I recently discovered I’m being published under the imprint “Delacorte Press.” Delacorte is a subset of Bantam Dell, which is a subset of Random House. The differences between imprints have become watered-down in recent years, but Delacorte has a reputation for more “literary” books. I’m very happy.


I’ve seen the interior design for the book (which includes font choice and layout and where page numbers go, that sort of thing). THE WHOLE WORLD has five sections and an epilogue, each of which is getting a lovely full page illustration of a different Cambridge gate at its start. Gorgeous!


I can’t show you the cover yet, because there are still a few tweaks to go, but I’m very happy with it.

Covers have a big job to do: they have to be appealing (of course), readable from a distance, and communicate the genre at a glance. The main image on mine is a bicycle, which is appropriate to Cambridge and to my plot. The tone is all bluey and shadowy and mysterious, advertising it as appealing to those who enjoy mystery/suspense.

The cover artist was responsive when I said that the sidewalk looked too new and fresh–she roughed it up for me. My agent noticed that the bicycle’s front wheel was weird, and hopefully that will be fixed.


What have I been up to? The COPYEDIT. That was intense.

The copyeditor takes a colored pencil to a printout of the manuscript, and gets nitpicky all over it. I then have to accept or reject each suggested correction, like him by hand. There’s a whole weird alphabet of symbols to learn, and the magic word “STET”, which means “keep it the way it was.” I wrote that in the margins a lot!

Also, it’s my last chance to make any changes of my own at all, and even then only small ones are allowed. The basic number of pages needs to stay more or less the same. I caught two small continuity errors–phew!

I always knew this would be a tough one to copyedit, because of the narrators. With first-person narration, you don’t always keep to exact formal grammar. And two of my narrators are American, and three British. All along I’ve made very careful decisions about where the Americans have picked up British words/usages and vice versa. The choices are subtle and individual. My editor (editor-editor, not the copyeditor) went over the copyedit carefully before FedEx got it to me, and phoned me to tell me to STET all over the place. This isn’t any disrespect to the copyeditor. It’s his job to notice every single place I’ve made a technically incorrect or inconsistent choice, and then I decide whether I really, really meant it. Most of the time I did, but it’s a valuable stage to go through.

Well how about that!

Hey Maplewood friends–remember Loren Noveck? Well she works at Random House now, and is the Production Editor for THE WHOLE WORLD! She will see it through from manuscript into book.

Next Steps

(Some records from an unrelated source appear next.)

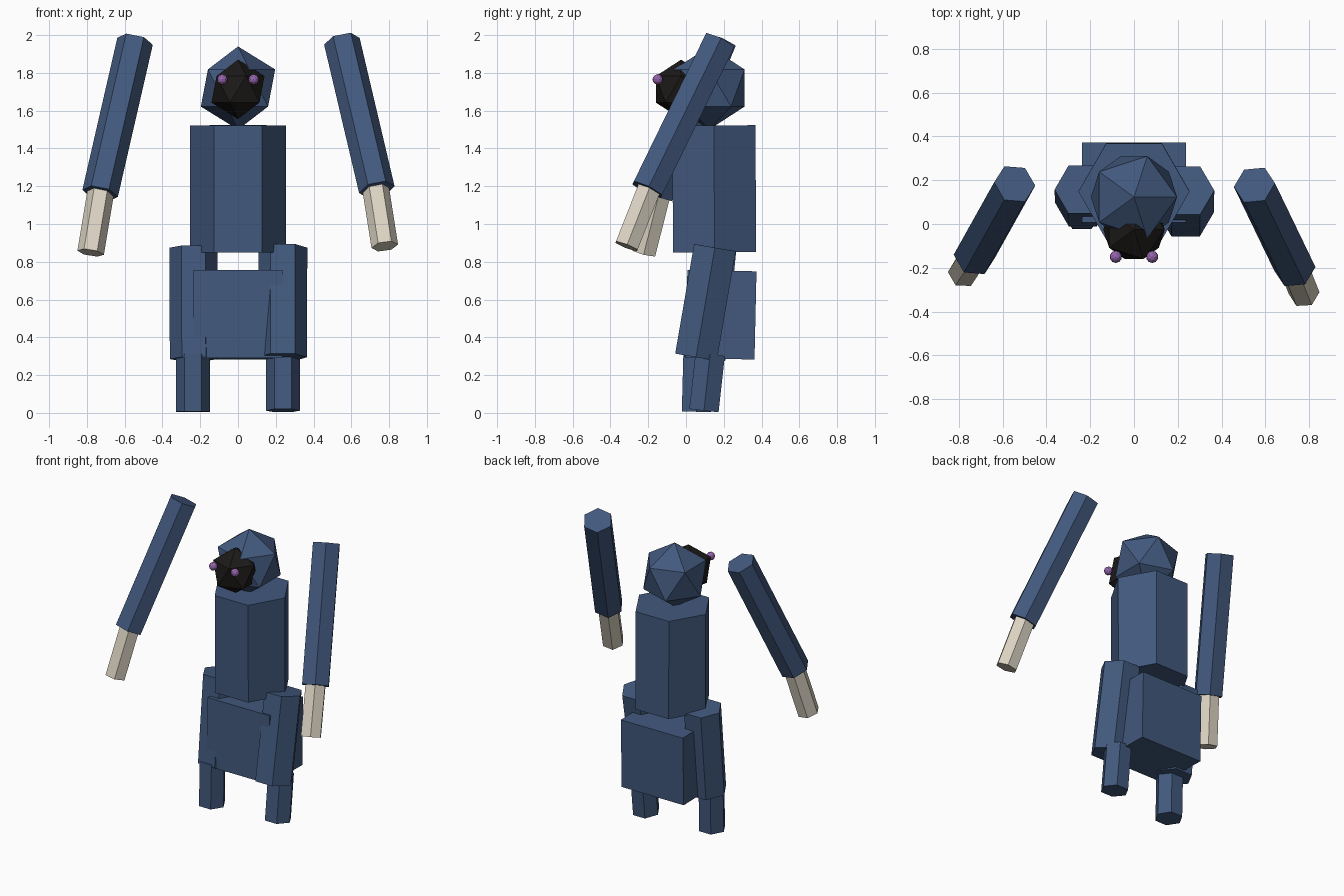
import bpy, bmesh
from math import radians, pi, cos, sin
from mathutils import Vector

cube = bpy.data.objects.get("Cube")
if cube:
    bpy.data.objects.remove(cube, do_unlink=True)


def material(name, rgb):
    m = bpy.data.materials.new(name)
    m.use_nodes = True
    m.diffuse_color = (*rgb, 1)
    m.node_tree.nodes["Principled BSDF"].inputs["Base Color"].default_value = (*rgb, 1)
    return m


NAVY = material("navy cloth", (0.054, 0.099, 0.206))
PALE = material("pale skin", (0.72, 0.66, 0.55))
BLACK = material("face black", (0.011, 0.010, 0.009))
PURPLE = material("eye purple", (0.30, 0.13, 0.42))


def finish(name, bm, mat):
    bmesh.ops.recalc_face_normals(bm, faces=bm.faces)
    mesh = bpy.data.meshes.new(name)
    bm.to_mesh(mesh)
    bm.free()
    mesh.materials.append(mat)
    ob = bpy.data.objects.new(name, mesh)
    bpy.context.collection.objects.link(ob)
    return ob


def hex_limb(name, top, bottom, radius, mat):
    """Six-sided prism between two points, with corners toward the sides."""
    top, bottom = Vector(top), Vector(bottom)
    axis = (top - bottom).normalized()
    side = Vector((1, 0, 0))
    side = (side - axis * side.dot(axis)).normalized()
    front = axis.cross(side)
    bm = bmesh.new()
    rings = []
    for end in (bottom, top):
        rings.append([bm.verts.new(end + radius * (side * cos(i * pi / 3) + front * sin(i * pi / 3)))
                      for i in range(6)])
    low, high = rings
    bm.faces.new(low[::-1])
    bm.faces.new(high)
    for i in range(6):
        j = (i + 1) % 6
        bm.faces.new((low[i], low[j], high[j], high[i]))
    return finish(name, bm, mat)


def ball(name, centre, radius, mat, detail=1):
    bm = bmesh.new()
    bmesh.ops.create_icosphere(bm, subdivisions=detail, radius=radius)
    ob = finish(name, bm, mat)
    ob.location = centre
    return ob


# Torso and hips
hex_limb("torso", (0, 0.148, 1.522), (0, 0.151, 0.85), 0.254, NAVY)
bm = bmesh.new()
bmesh.ops.create_cube(bm, size=1)
bmesh.ops.scale(bm, vec=(0.473, 0.366, 0.467), verts=bm.verts)
hips = finish("hips", bm, NAVY)
hips.location = (0, 0.185, 0.52)
hips.rotation_euler.x = radians(-1.3)

# Head, face and eyes
ball("head", (0, 0.123, 1.72), 0.22, NAVY)
ball("face", (0, -0.026, 1.713), 0.157, BLACK)
for side, x in (("left", 0.083), ("right", -0.083)):
    ball(side + "_eye", (x, -0.15, 1.765), 0.028, PURPLE, 2)

# Legs
hex_limb("left_thigh", (0.238, 0.153, 0.875), (0.236, 0.053, 0.295), 0.129, NAVY)
hex_limb("right_thigh", (-0.236, 0.157, 0.875), (-0.234, 0.098, 0.285), 0.127, NAVY)
hex_limb("left_shin", (0.238, 0.128, 0.31), (0.238, 0.095, 0.012), 0.09, NAVY)
hex_limb("right_shin", (-0.238, 0.063, 0.31), (-0.238, 0.055, 0.006), 0.089, NAVY)

# Arms and hands
hex_limb("left_arm", (0.55, 0.178, 1.967), (0.735, -0.205, 1.182), 0.096, NAVY)
hex_limb("right_arm", (-0.545, 0.183, 1.967), (-0.73, -0.148, 1.162), 0.096, NAVY)
hex_limb("left_hand", (0.722, -0.178, 1.23), (0.777, -0.315, 0.882), 0.071, PALE)
hex_limb("right_hand", (-0.72, -0.13, 1.21), (-0.78, -0.222, 0.848), 0.071, PALE)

After this come “galleys” then “ARCs”. Galleys are the pages all laid out just the way they will be in the real book. I will have the opportunity to proofread them, but will only be allowed to point out things that need to be “corrected” (for example something in the copyedit that didn’t make it through, or a typo added in the typesetting process) not add any new changes. If I do want to make any content changes at that stage, I will be charged for them!

ARCs are “Advance Reader Copies,” paperback versions of the book with the cover on. They will be given to reviewers, booksellers, and authors we hope will blurb the book.

May isn’t that far away, really. Thanks for enjoying the ride with me!


From “Envoy” by Billy Collins, a message to his just-published book:

"stay out as late as you like,
don't bother to call or write,
and talk to as many strangers as you can."